Home » Our Work » Community Engagement » Casco Bay Matters

Casco Bay Matters

What is Casco Bay Matters?

We host periodic presentations and panel discussions on issues of current concern though our Casco Bay Matters series, which are open to the public.

The purpose of our Casco Bay Matters series is to provide an opportunity for concerned citizens and local decision makers to learn about and discuss issues affecting the health of our coastal waters. 

We have found that leading such community discussions can launch efforts that change pollution laws or practices. A forum we held in 2002 on Pollution Solutions to Cruise Ship Discharges led to state legislators enacting a law to prohibit the discharge of gray water (from large passenger vessels’ sinks and galleys) in Maine marine waters and to the EPA designating Casco Bay as a No Discharge Area, which prevents large ships from releasing vessel sewage within three miles of shore. Even as Portland has become one the most popular cruise ship destinations, with about 100 ship visits each year, we are the most protected harbor in the nation from cruise ship pollution. We hosted Casco Bay Is at Risk in 2014. There, a panel discussed threats to Casco Bay’s ecosystem from acidifying coastlines, invading green crabs, dwindling clam populations, and disappearing nurseries of the sea, all issues that scientists and legislators are working to address.

Here is a summary of our most recent Casco Bay Matters Event:

Ocean Acidification, Climate Change, and You: A Casco Bay Matters Event

February 8, 2019

Climate change is affecting the health of Casco Bay faster than anyone could have predicted. Warming temperatures and increasing acidity threaten the ocean and the livelihoods of those who depend on the sea. Research is showing that changes in our coastal waters from climate change are putting lobstering, clamming, and… Read more

Cover photo: Photograph by Kevin Morris

 

More on about our work:

Flushable wipes are not flushable

March 27, 2020

With toilet paper currently in short supply, there is a looming problem that threatens cities, towns, and water districts. So-called flushable wipes are clogging sewer systems. Flushable wipes are NOT flushable. Friends of Casco Bay has worked with the Portland Water District to educate the community that “flushables” actually are not… Read more

We’re still monitoring the health of Casco Bay, and you can too

March 25, 2020

It is lonely out on the pier where Staff Scientist Mike Doan is collecting data on the health of Casco Bay — and he is playing it safe, taking his own selfie as seen here. We are continuing to monitor the health of Casco Bay. Our Continuous Monitoring Station is still… Read more

Mary Cerullo, Associate Director

Mary Cerullo Begins a New Chapter

March 24, 2020

As many Friends of the Bay know, over the past 22 years, Associate Director Mary Cerullo has been our writer-in-residence, our media maven, the developer of our Casco Bay Curriculum, our lead ambassador for BayScaping, and a key team member in our community relations work. If you attended one of… Read more

Donate to Climate Change and Casco Bay Fund

March 24, 2020

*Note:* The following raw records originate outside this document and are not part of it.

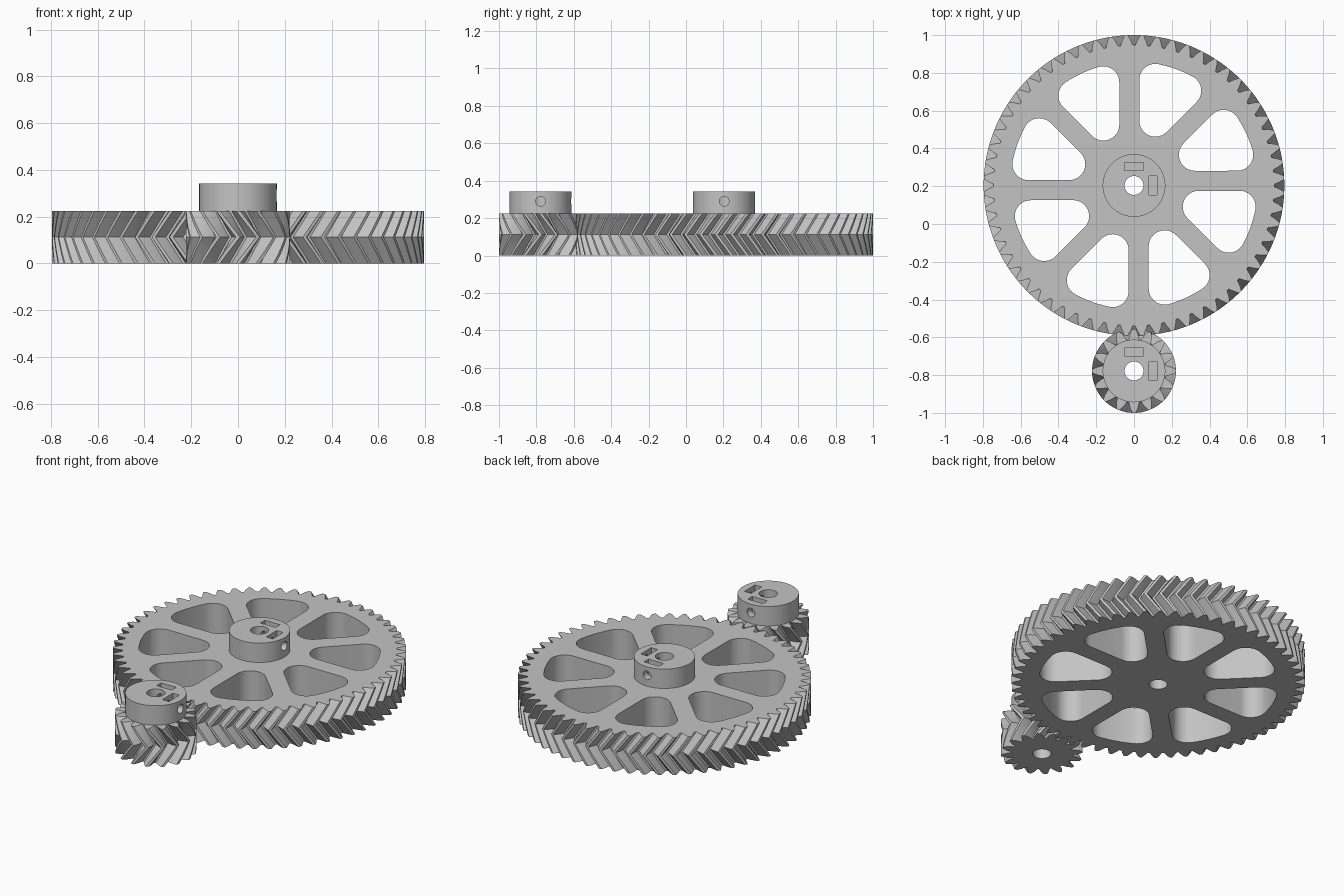
import bpy, bmesh, math
from mathutils import Matrix, Vector

if "Cube" in bpy.data.objects:
    bpy.data.objects.remove(bpy.data.objects["Cube"])

H, HUB_TOP, HUB_R, BORE_R = 0.225, 0.341, 0.166, 0.05
LAYERS = 6                      # slices in each half of the herringbone

mat = bpy.data.materials.new("light_grey")
mat.diffuse_color = (0.55, 0.55, 0.55, 1)
mat.use_nodes = True
mat.node_tree.nodes["Principled BSDF"].inputs["Base Color"].default_value = mat.diffuse_color


def make_object(name, bm):
    bmesh.ops.recalc_face_normals(bm, faces=bm.faces)
    me = bpy.data.meshes.new(name)
    bm.to_mesh(me)
    bm.free()
    me.materials.append(mat)
    ob = bpy.data.objects.new(name, me)
    bpy.context.collection.objects.link(ob)
    return ob


def loft(bm, rings):
    """Skin a stack of equal-length point rings and cap both ends."""
    loops = [[bm.verts.new(p) for p in ring] for ring in rings]
    n = len(loops[0])
    for a, b in zip(loops, loops[1:]):
        for i in range(n):
            j = (i + 1) % n
            bm.faces.new((a[i], a[j], b[j], b[i]))
    bm.faces.new(loops[0][::-1])
    bm.faces.new(loops[-1])


def prism(bm, pts, z0, z1):
    loft(bm, [[(x, y, z) for x, y in pts] for z in (z0, z1)])


def circle(r, n):
    return [(r * math.cos(2 * math.pi * i / n), r * math.sin(2 * math.pi * i / n))
            for i in range(n)]


def cut(ob, cutter):
    mod = ob.modifiers.new("cut", 'BOOLEAN')
    mod.operation, mod.solver, mod.object = 'DIFFERENCE', 'EXACT', cutter
    bpy.context.view_layer.objects.active = ob
    bpy.ops.object.modifier_apply(modifier=mod.name)
    bpy.data.objects.remove(cutter)


def finish(ob, y):
    ob.location = (0, y, 0)
    bpy.ops.object.select_all(action='DESELECT')
    ob.select_set(True)
    bpy.context.view_layer.objects.active = ob
    bpy.ops.object.shade_smooth_by_angle(angle=math.radians(25))


def arc(cx, cy, r, a0, a1, n):
    return [(cx + r * math.cos(math.radians(a0 + (a1 - a0) * i / n)),
             cy + r * math.sin(math.radians(a0 + (a1 - a0) * i / n)))
            for i in range(n + 1)]


def window():
    """Rounded wedge opening between two spokes."""
    r = 0.085
    return (arc(0.113, 0.343, r, 180, 315, 12)
            + arc(0.271, 0.5015, r, -45, 61.6, 10)
            + arc(0, 0, 0.655, 61.6, 78.6, 6)[1:-1]
            + arc(0.113, 0.559, r, 78.6, 180, 10))


def herringbone(name, teeth, root, mid, tip, phase, twist):
    """Toothed body whose slices turn by `twist` pitches towards mid-height."""
    pitch = 2 * math.pi / teeth
    shape = [(-0.42, root), (-0.26, mid), (-0.10, tip),
             (0.10, tip), (0.26, mid), (0.42, root)]
    rings = []
    for s in range(2 * LAYERS + 1):
        turn = phase + twist * (1 - abs(s - LAYERS) / LAYERS)
        z = H * s / (2 * LAYERS)
        rings.append([(r * math.cos((k + t + turn) * pitch),
                       r * math.sin((k + t + turn) * pitch), z)
                      for k in range(teeth) for t, r in shape])
    bm = bmesh.new()
    loft(bm, rings)
    return make_object(name, bm)


def hub(name):
    """Collar with bore, two nut slots and two set-screw holes."""
    bm = bmesh.new()
    prism(bm, circle(HUB_R, 64), H, HUB_TOP)
    ob = make_object(name, bm)
    bm = bmesh.new()
    prism(bm, circle(BORE_R, 32), H - 0.1, HUB_TOP + 0.1)
    cut(ob, make_object("bore_cutter", bm))
    for angle in (0, math.pi / 2):
        spin = Matrix.Rotation(angle, 4, 'Z')
        # nut slot
        bm = bmesh.new()
        prism(bm, [(0.079, -0.05), (0.122, -0.05), (0.122, 0.05), (0.079, 0.05)],
              0.237, HUB_TOP + 0.1)
        bm.transform(spin)
        cut(ob, make_object("slot_cutter", bm))
        # set-screw hole
        bm = bmesh.new()
        prism(bm, circle(0.026, 24), 0.01, 0.3)
        bm.transform(spin @ Matrix.Translation((0, 0, 0.29))
                     @ Matrix.Rotation(math.pi / 2, 4, 'Y'))
        cut(ob, make_object("screw_cutter", bm))
    return ob


# Large gear: bore and eight windows cut through the body
large = herringbone("large_gear", 60, 0.743, 0.772, 0.796, 0.5, -1)
bm = bmesh.new()
prism(bm, circle(BORE_R, 32), -0.1, H + 0.1)
for k in range(8):
    rot = Matrix.Rotation(k * math.pi / 4, 2)
    prism(bm, [tuple(rot @ Vector(p)) for p in window()], -0.1, H + 0.1)
cut(large, make_object("window_cutter", bm))
finish(large, 0.204)
finish(hub("large_gear_hub"), 0.204)

# Small gear: solid body with a bore
small = herringbone("small_gear", 16, 0.168, 0.198, 0.222, 0, 1)
bm = bmesh.new()
prism(bm, circle(BORE_R, 32), -0.1, H + 0.1)
cut(small, make_object("bore_cutter", bm))
finish(small, -0.778)
finish(hub("small_gear_hub"), -0.778)
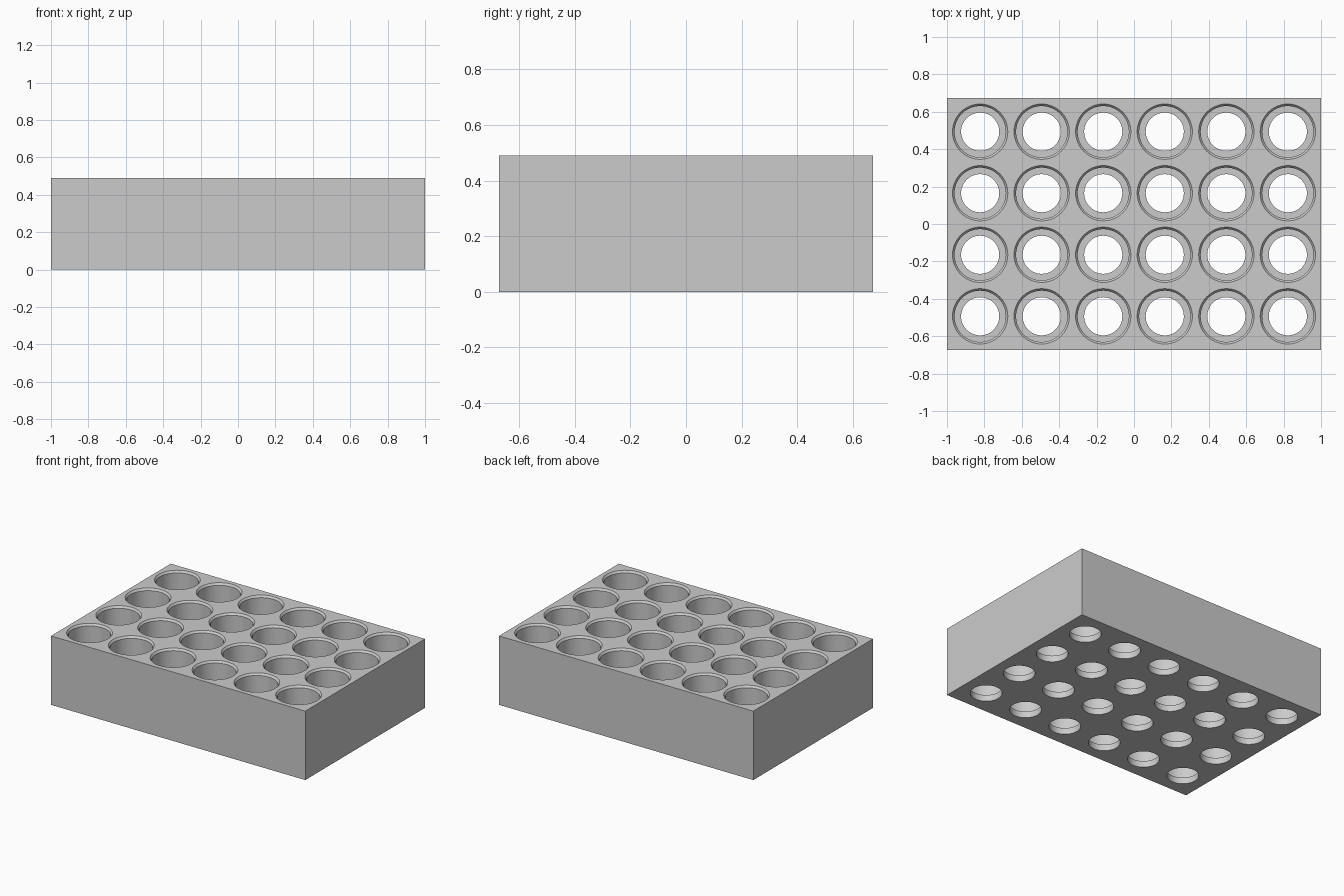
import bpy, bmesh
from math import cos, sin, tau, radians

if "Cube" in bpy.data.objects:
    bpy.data.objects.remove(bpy.data.objects["Cube"], do_unlink=True)

LENGTH, DEPTH, HEIGHT = 2.0, 1.345, 0.49
COLUMNS, ROWS, PITCH = 6, 4, 0.329
SEGMENTS = 48
FLOOR = 0.045
HOLE_R, WELL_R, RIM_R = 0.102, 0.137, 0.148
CHAMFER = 0.014

grey = bpy.data.materials.new("light grey")
grey.use_nodes = True
grey.diffuse_color = (0.6, 0.6, 0.6, 1)
grey.node_tree.nodes["Principled BSDF"].inputs["Base Color"].default_value = (0.6, 0.6, 0.6, 1)


def make_object(name, bm):
    bmesh.ops.recalc_face_normals(bm, faces=bm.faces[:])
    mesh = bpy.data.meshes.new(name)
    bm.to_mesh(mesh)
    bm.free()
    mesh.materials.append(grey)
    obj = bpy.data.objects.new(name, mesh)
    bpy.context.collection.objects.link(obj)
    return obj


def add_lathe(bm, profile, x, y):
    """Closed turned solid from (radius, height) points."""
    rings = []
    for r, z in profile:
        rings.append([bm.verts.new((x + r * cos(tau * i / SEGMENTS),
                                    y + r * sin(tau * i / SEGMENTS), z))
                      for i in range(SEGMENTS)])
    for low, high in zip(rings, rings[1:]):
        for i in range(SEGMENTS):
            j = (i + 1) % SEGMENTS
            bm.faces.new((low[i], low[j], high[j], high[i]))
    bm.faces.new(rings[0][::-1])
    bm.faces.new(rings[-1])


# Solid block
bm = bmesh.new()
bmesh.ops.create_cube(bm, size=1)
for v in bm.verts:
    v.co = (v.co.x * LENGTH, v.co.y * DEPTH, (v.co.z + 0.5) * HEIGHT)
rack = make_object("rack_block", bm)

# Stepped wells: narrow hole through the floor, wide bore, chamfered rim
profile = [(HOLE_R, -0.05), (HOLE_R, FLOOR), (WELL_R, FLOOR),
           (WELL_R, HEIGHT - CHAMFER), (RIM_R, HEIGHT), (RIM_R, HEIGHT + 0.05)]
bm = bmesh.new()
for c in range(COLUMNS):
    for r in range(ROWS):
        add_lathe(bm, profile, (c - (COLUMNS - 1) / 2) * PITCH,
                  (r - (ROWS - 1) / 2) * PITCH)
cutter = make_object("well_cutter", bm)
cutter.hide_render = True

# Cut the wells and discard the cutter
cut = rack.modifiers.new("wells", 'BOOLEAN')
cut.operation = 'DIFFERENCE'
cut.solver = 'EXACT'
cut.object = cutter
bpy.ops.object.select_all(action='DESELECT')
rack.select_set(True)
bpy.context.view_layer.objects.active = rack
bpy.ops.object.modifier_apply(modifier=cut.name)
bpy.data.objects.remove(cutter, do_unlink=True)

# Smooth bores with crisp rims
bpy.ops.object.shade_smooth_by_angle(angle=radians(30))
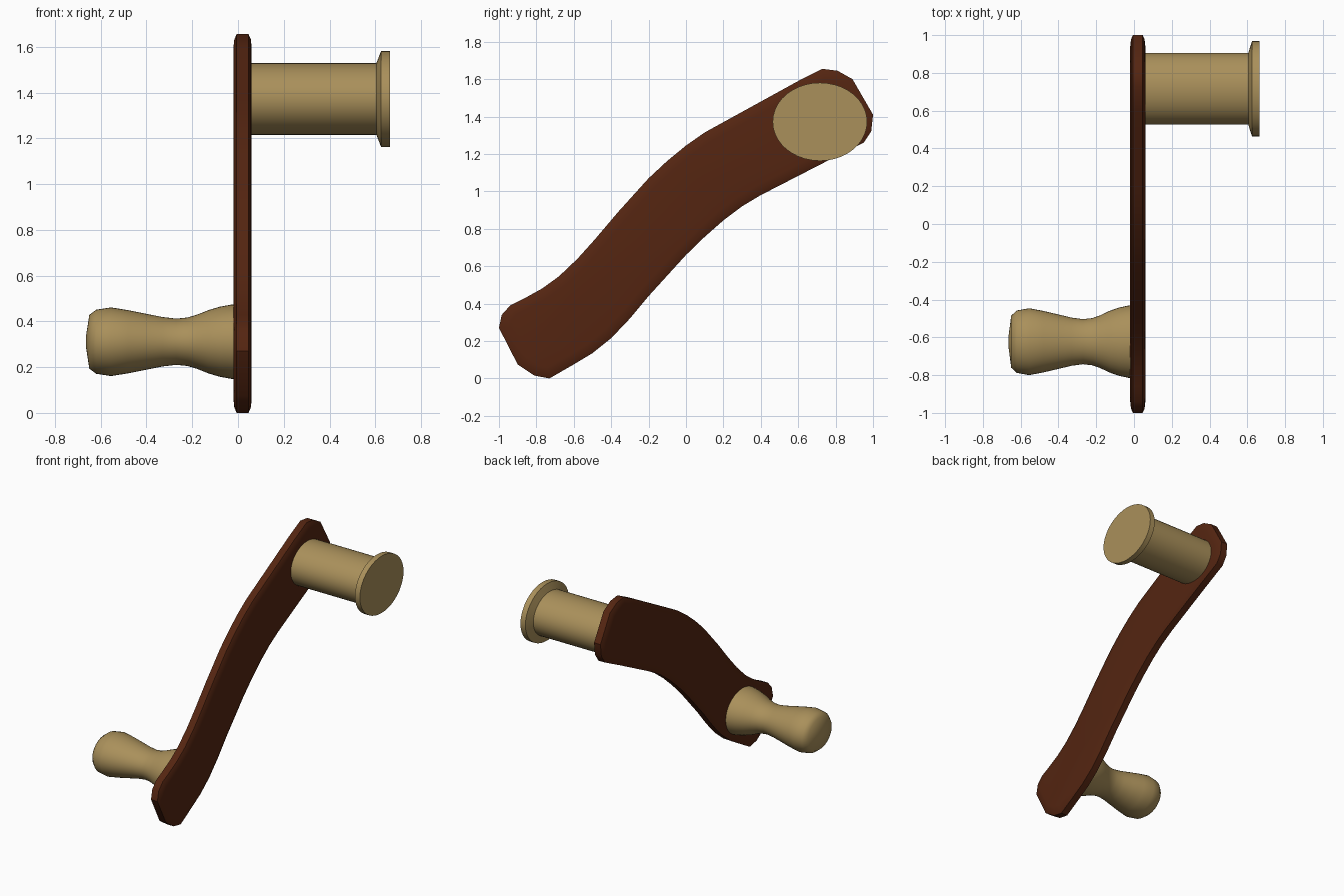
import bpy, bmesh, math

if "Cube" in bpy.data.objects:
    bpy.data.objects.remove(bpy.data.objects["Cube"])


def material(name, rgb):
    m = bpy.data.materials.new(name)
    m.diffuse_color = (*rgb, 1)
    m.use_nodes = True
    m.node_tree.nodes["Principled BSDF"].inputs["Base Color"].default_value = m.diffuse_color
    return m


DARK = material("dark_brown", (0.089, 0.0185, 0.0056))
TAN = material("tan_wood", (0.40, 0.279, 0.104))


def finish(name, bm, mat, angle):
    bmesh.ops.recalc_face_normals(bm, faces=bm.faces)
    me = bpy.data.meshes.new(name)
    bm.to_mesh(me)
    bm.free()
    me.materials.append(mat)
    ob = bpy.data.objects.new(name, me)
    bpy.context.collection.objects.link(ob)
    bpy.ops.object.select_all(action='DESELECT')
    ob.select_set(True)
    bpy.context.view_layer.objects.active = ob
    bpy.ops.object.shade_smooth_by_angle(angle=math.radians(angle))
    return ob


def lathe(name, cy, cz, ratio, profile, angle=40, n=40):
    """Oval turned part along x; profile holds (x, z radius), y radius = z radius * ratio."""
    bm = bmesh.new()
    rings = []
    for x, r in profile:
        rings.append([bm.verts.new((x, cy + ratio * r * math.cos(2 * math.pi * i / n),
                                    cz + r * math.sin(2 * math.pi * i / n))) for i in range(n)])
    for a, b in zip(rings, rings[1:]):
        for i in range(n):
            j = (i + 1) % n
            bm.faces.new((a[i], a[j], b[j], b[i]))
    bm.faces.new(rings[0])
    bm.faces.new(rings[-1])
    return finish(name, bm, TAN, angle)


# S-curved crank arm: outline in (y, z), with softened rims on both sides
outline = [(-1, .27), (-.985, .34), (-.94, .39), (-.86, .43), (-.77, .48), (-.68, .545),
           (-.58, .64), (-.49, .74), (-.36, .893), (-.2, 1.07), (-.1, 1.163), (0, 1.245),
           (.1, 1.315), (.2, 1.37), (.4, 1.48), (.6, 1.59), (.73, 1.655), (.81, 1.645),
           (.89, 1.60), (1, 1.41), (.99, 1.32), (.95, 1.26), (.76, 1.165), (.4, .98),
           (.3, .92), (.2, .845), (.1, .757), (0, .66), (-.2, .44), (-.3, .32), (-.4, .215),
           (-.5, .135), (-.6, .075), (-.73, 0), (-.81, .015), (-.9, .075)]
bm = bmesh.new()
MID = 0.02
left = [bm.verts.new((MID - .026, y, z)) for y, z in outline]
right = [bm.verts.new((MID + .026, y, z)) for y, z in outline]
caps = [bm.faces.new(left), bm.faces.new(right)]
for i in range(len(outline)):
    j = (i + 1) % len(outline)
    bm.faces.new((left[i], left[j], right[j], right[i]))
bmesh.ops.recalc_face_normals(bm, faces=bm.faces)
for cap in caps:
    bmesh.ops.inset_region(bm, faces=[cap], thickness=.022, depth=.010, use_even_offset=True)
    bmesh.ops.inset_region(bm, faces=[cap], thickness=.035, depth=.004, use_even_offset=True)
finish("crank_arm", bm, DARK, 35)

# Straight axle with a flared end flange
lathe("axle", .716, 1.372, 1.21,
      [(.03, .157), (.605, .157), (.625, .209), (.665, .209)], angle=30)

# Waisted hand grip
lathe("hand_grip", -.623, .311, 1.18,
      [(0, .164), (-.03, .162), (-.08, .153), (-.13, .138), (-.18, .118), (-.22, .106),
       (-.27, .101), (-.33, .108), (-.40, .122), (-.48, .138), (-.555, .150), (-.62, .140),
       (-.65, .117), (-.665, .02)], angle=45)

Friends of Casco Bay is creating a $1.5 million fund to be used over the next ten years to understand how Casco Bay is being affected by climate change. We will launch and maintain three oceanographic Continuous Monitoring Stations at three coastal sites around the Bay to collect data on… Read more

Water Reporter Post of the Month

March 19, 2020

While you are advised to remain socially distant from other people, you don’t need to stay socially distant from Casco Bay! We encourage you to get outside and stroll by the waterfront, a beach, or rocky shore. While you are out there, keep an eye out for pollution, nuisance algal… Read more

The Bay Is Blooming

March 4, 2020

What are the signs of spring for you? Chirping chickadees? Street sweeping? Longer daylight? Changing the clocks? (March 8th is the start of Daylight Savings Time!) The lengthening daylight jumpstarts the growth of phytoplankton, the single-celled plants that are the foundation of the ocean food web. Like plants on land, they… Read more